Why would section 74 bar the forfeiture of earnest money? It is important to remember that it is being assumed for the purposes of this argument that forfeiture was permitted by the contract, ie, that KNA’s failure to pay within three months did constitute a breach of contract. In the common law, the courts have generally been reluctant to apply the penalty rules to forfeiture clauses of this kind: as Eder J pointed out recently, these clauses have usually been readily enforced. Early Indian cases, notably Abdul Gani, also took the same view, but the scope of section 74 was considerably expanded by an amendment introduced in 1899. The amendment was made to address a particular problem that had arisen at the time about the applicability of the provision to contractual stipulations requiring the borrower, in the event of default, to pay a higher rate of interest from the date of the original loan. The 1899 amendment inserted the words ‘or any other stipulation by way of penalty’; in Fateh Chand, a Constitution Bench held that it therefore also applied to forfeiture clauses and not merely to payments to be made on breach. In Kailash Nath, the Court has held unequivocally that all earnest money clauses are subject to section 74, if triggered by breach, clarifying that certain observations to the contrary in Maula Bux were not necessary for the purposes of deciding that case.
The only difficulty with the Court’s reasoning is the proposition that section 74 applies only in the event of breach. There is no doubt that this is true, so far as it goes: section 74 opens with the words ‘where a contract has been broken…’ However, the question is whether the Indian courts retain equitable jurisdiction to grant relief against penalty clauses even if section 74 does not apply in terms. There is some support in the early cases for this proposition, but the Supreme Court in Kailash Nath appears to have assumed that this jurisdiction does not exist. It was, of course, unnecessary to decide this point given the question before the court; and its observations can therefore be treated as obiter. But the point remains unresolved in India and it is one that warrants close consideration.

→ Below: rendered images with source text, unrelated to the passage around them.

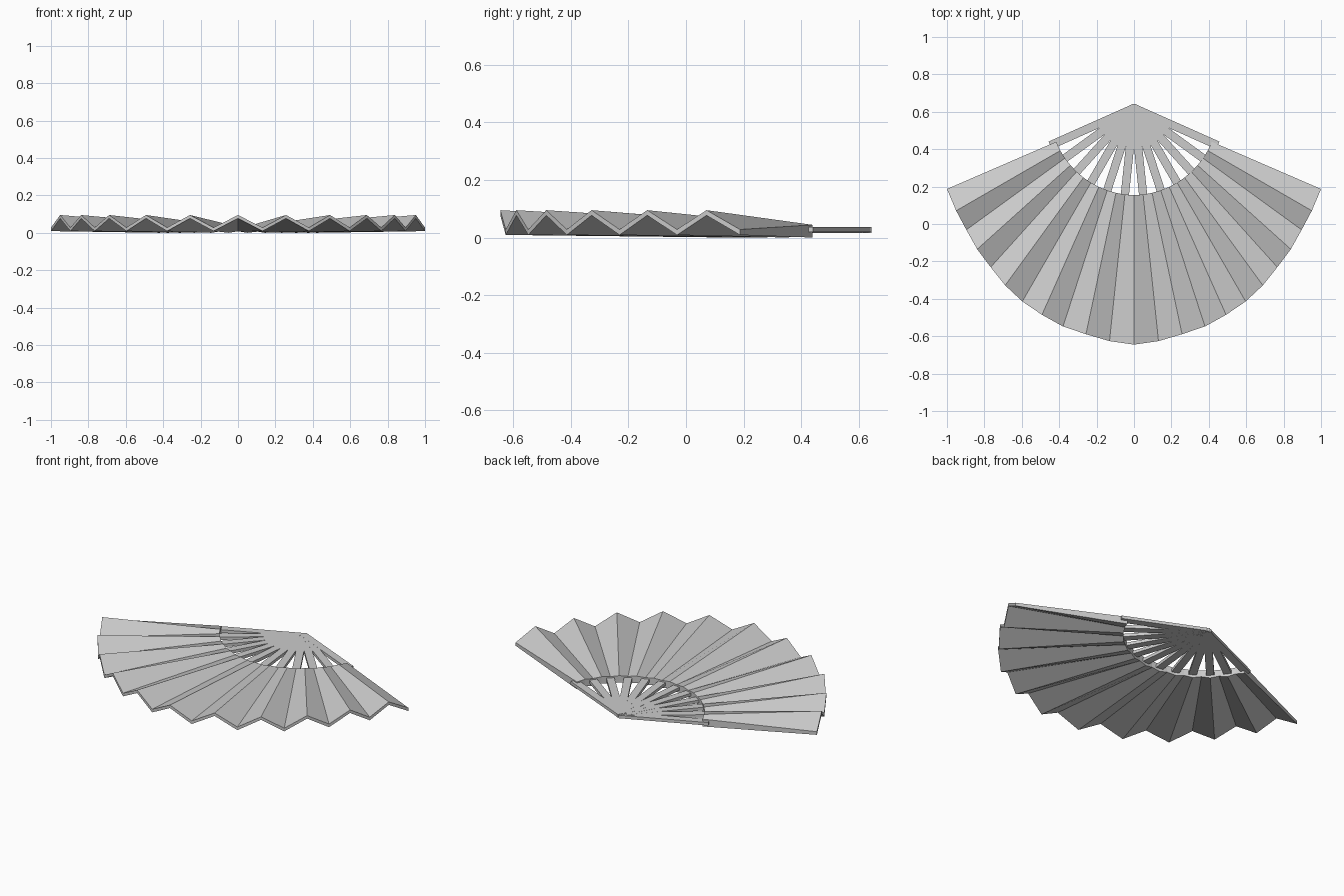
import bpy, bmesh
from math import sin, cos, radians

if "Cube" in bpy.data.objects:
    bpy.data.objects.remove(bpy.data.objects["Cube"])

PIVOT_Y = 0.62
STEP = 6.0          # degrees per half pleat
HALF = 11           # half pleats on each side of the centre
# Outer radius from the centre fold to the end fold (slightly oval outline)
OUTER = [1.265, 1.253, 1.236, 1.228, 1.21, 1.194, 1.172, 1.145, 1.128, 1.108, 1.098, 1.0896]


def polar(r, deg, z, side=0.0):
    """Point at radius r from the pivot, angle measured from -y, offset sideways."""
    a = radians(deg)
    return (r * sin(a) + side * cos(a), PIVOT_Y - r * cos(a) + side * sin(a), z)


def make_object(name, bm):
    bmesh.ops.recalc_face_normals(bm, faces=bm.faces)
    mesh = bpy.data.meshes.new(name)
    bm.to_mesh(mesh)
    bm.free()
    obj = bpy.data.objects.new(name, mesh)
    bpy.context.collection.objects.link(obj)
    return obj


# Pleated leaf: zigzag outer rim fading to a nearly flat inner rim
bm = bmesh.new()
rings = []
for i in range(-HALF, HALF + 1):
    k = abs(i)
    peak = k % 2 == 0
    deg = i * STEP * (66.6 / 66 if k == HALF else 1)
    r_in, r_out = 0.466 - 0.012 * k / HALF, OUTER[k]
    top, low = (0.095, 0.077) if peak else (0.028, 0.009)
    in_top, in_low = (0.048, 0.008) if peak else (0.044, 0.0)
    rings.append([bm.verts.new(polar(r, deg, z)) for r, z in
                  ((r_in, in_low), (r_out, low), (r_out, top), (r_in, in_top))])
for a, b in zip(rings, rings[1:]):
    for j in range(4):
        n = (j + 1) % 4
        bm.faces.new((a[j], a[n], b[n], b[j]))
bm.faces.new(rings[0])
bm.faces.new(rings[-1][::-1])
make_object("pleated_leaf", bm)

# Ribs: one flat slat under every valley fold, gathered at the pivot
for n, i in enumerate(range(-HALF, HALF + 1, 2)):
    bm = bmesh.new()
    lift = 0.0003 * n
    loops = []
    for z in (0.016 + lift, 0.034 + lift):
        loops.append([bm.verts.new(polar(r, i * STEP, z, s)) for r, s in
                      ((-0.008, -0.022), (0.49, -0.022), (0.49, 0.022), (-0.008, 0.022))])
    lo, hi = loops
    bm.faces.new(lo)
    bm.faces.new(hi)
    for j in range(4):
        m = (j + 1) % 4
        bm.faces.new((lo[j], lo[m], hi[m], hi[j]))
    make_object(f"rib_{n + 1}", bm)
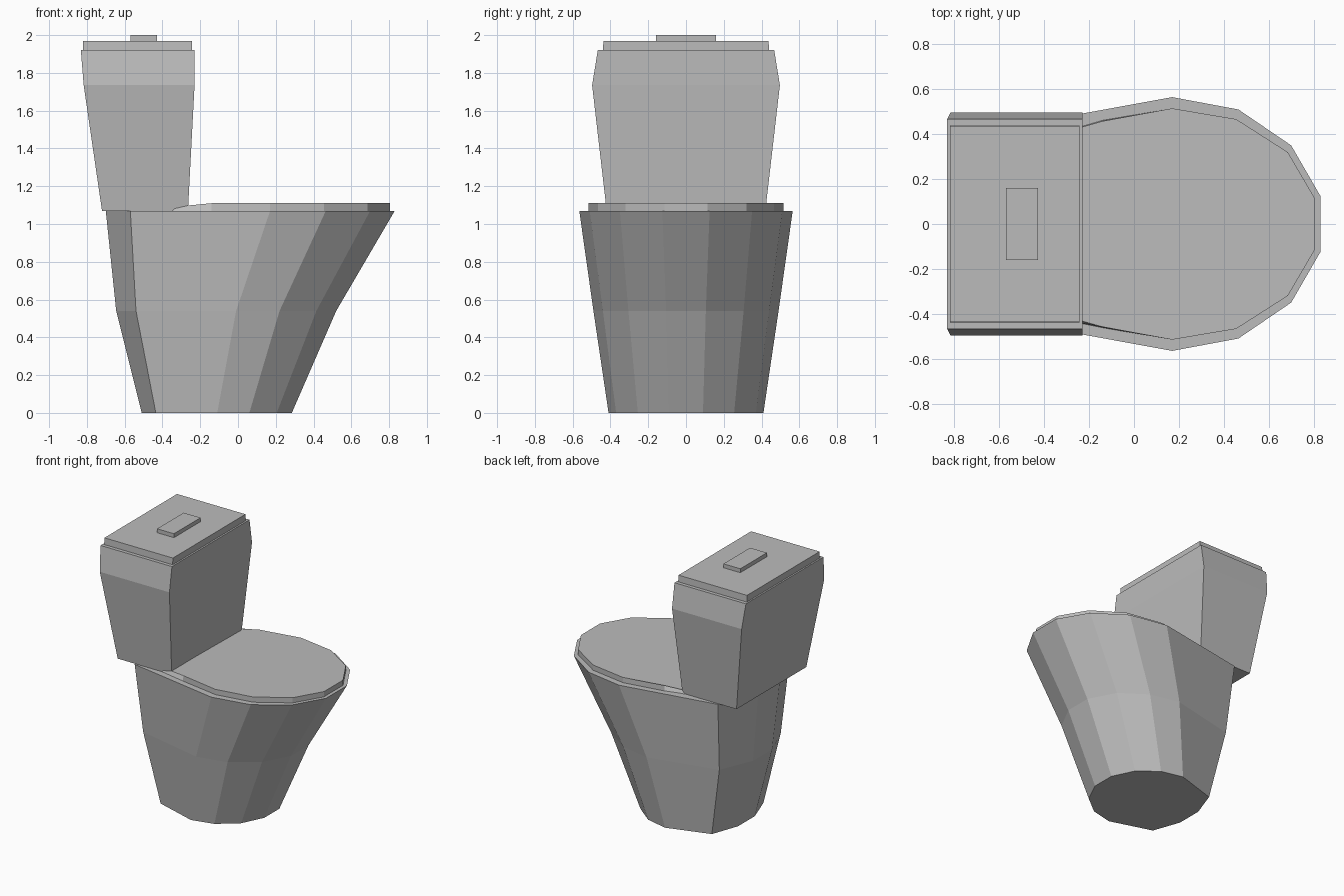
import bpy, bmesh

if "Cube" in bpy.data.objects:
    bpy.data.objects.remove(bpy.data.objects["Cube"])

grey = bpy.data.materials.new("ceramic grey")
grey.diffuse_color = (0.5, 0.5, 0.5, 1)
grey.use_nodes = True
grey.node_tree.nodes["Principled BSDF"].inputs["Base Color"].default_value = grey.diffuse_color


def loft(name, rings):
    """Closed flat-faced solid through rings of 3D points."""
    bm = bmesh.new()
    loops = [[bm.verts.new(p) for p in ring] for ring in rings]
    n = len(loops[0])
    for a, b in zip(loops, loops[1:]):
        for i in range(n):
            j = (i + 1) % n
            bm.faces.new((a[i], a[j], b[j], b[i]))
    bm.faces.new(loops[0][::-1])
    bm.faces.new(loops[-1])
    bmesh.ops.recalc_face_normals(bm, faces=bm.faces)
    mesh = bpy.data.meshes.new(name)
    bm.to_mesh(mesh)
    bm.free()
    mesh.materials.append(grey)
    obj = bpy.data.objects.new(name, mesh)
    bpy.context.collection.objects.link(obj)
    return obj


def mirrored(half, z):
    """Half outline (x, y[, z]) from front to back, mirrored across y = 0."""
    pts = [(p[0], p[1], p[2] if len(p) > 2 else z) for p in half]
    return pts + [(x, -y, h) for x, y, h in reversed(pts)]


def rect(x0, x1, y, z):
    return mirrored([(x1, y), (x0, y)], z)


# Bowl and pedestal: twelve-sided, leaning forward as it widens
loft("bowl", [
    mirrored([(0.285, 0.09), (0.205, 0.255), (0.06, 0.37), (-0.11, 0.41),
              (-0.435, 0.31), (-0.51, 0.10)], 0),
    mirrored([(0.52, 0.105), (0.415, 0.305), (0.22, 0.44), (-0.01, 0.49),
              (-0.54, 0.37), (-0.645, 0.115)], 0.54),
    mirrored([(0.83, 0.125), (0.70, 0.35), (0.465, 0.51), (0.17, 0.565),
              (-0.57, 0.43), (-0.70, 0.13)], 1.07),
])

# Seat lid: inset outline, sloping down at the back under the tank
front = [(0.805, 0.115), (0.685, 0.32), (0.455, 0.467), (0.17, 0.515)]
loft("seat_lid", [
    mirrored(front + [(-0.14, 0.462), (-0.45, 0.40)], 1.065),
    mirrored(front + [(-0.14, 0.458), (-0.45, 0.37, 1.08)], 1.11),
])

# Tank: flares upward, then tapers in on the sides
loft("tank", [
    rect(-0.72, -0.265, 0.42, 1.07),
    rect(-0.817, -0.23, 0.497, 1.735),
    rect(-0.832, -0.23, 0.467, 1.92),
])

# Tank lid and flush button
loft("tank_lid", [rect(-0.82, -0.243, 0.44, 1.915), rect(-0.82, -0.243, 0.437, 1.97)])
loft("flush_button", [rect(-0.57, -0.428, 0.16, 1.965), rect(-0.57, -0.428, 0.16, 2.0)])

It may be of interest to note that the UK Supreme Court is scheduled to hear argument on 21 July in one of the most important penalty cases of recent times: Makdessi v Cavendish.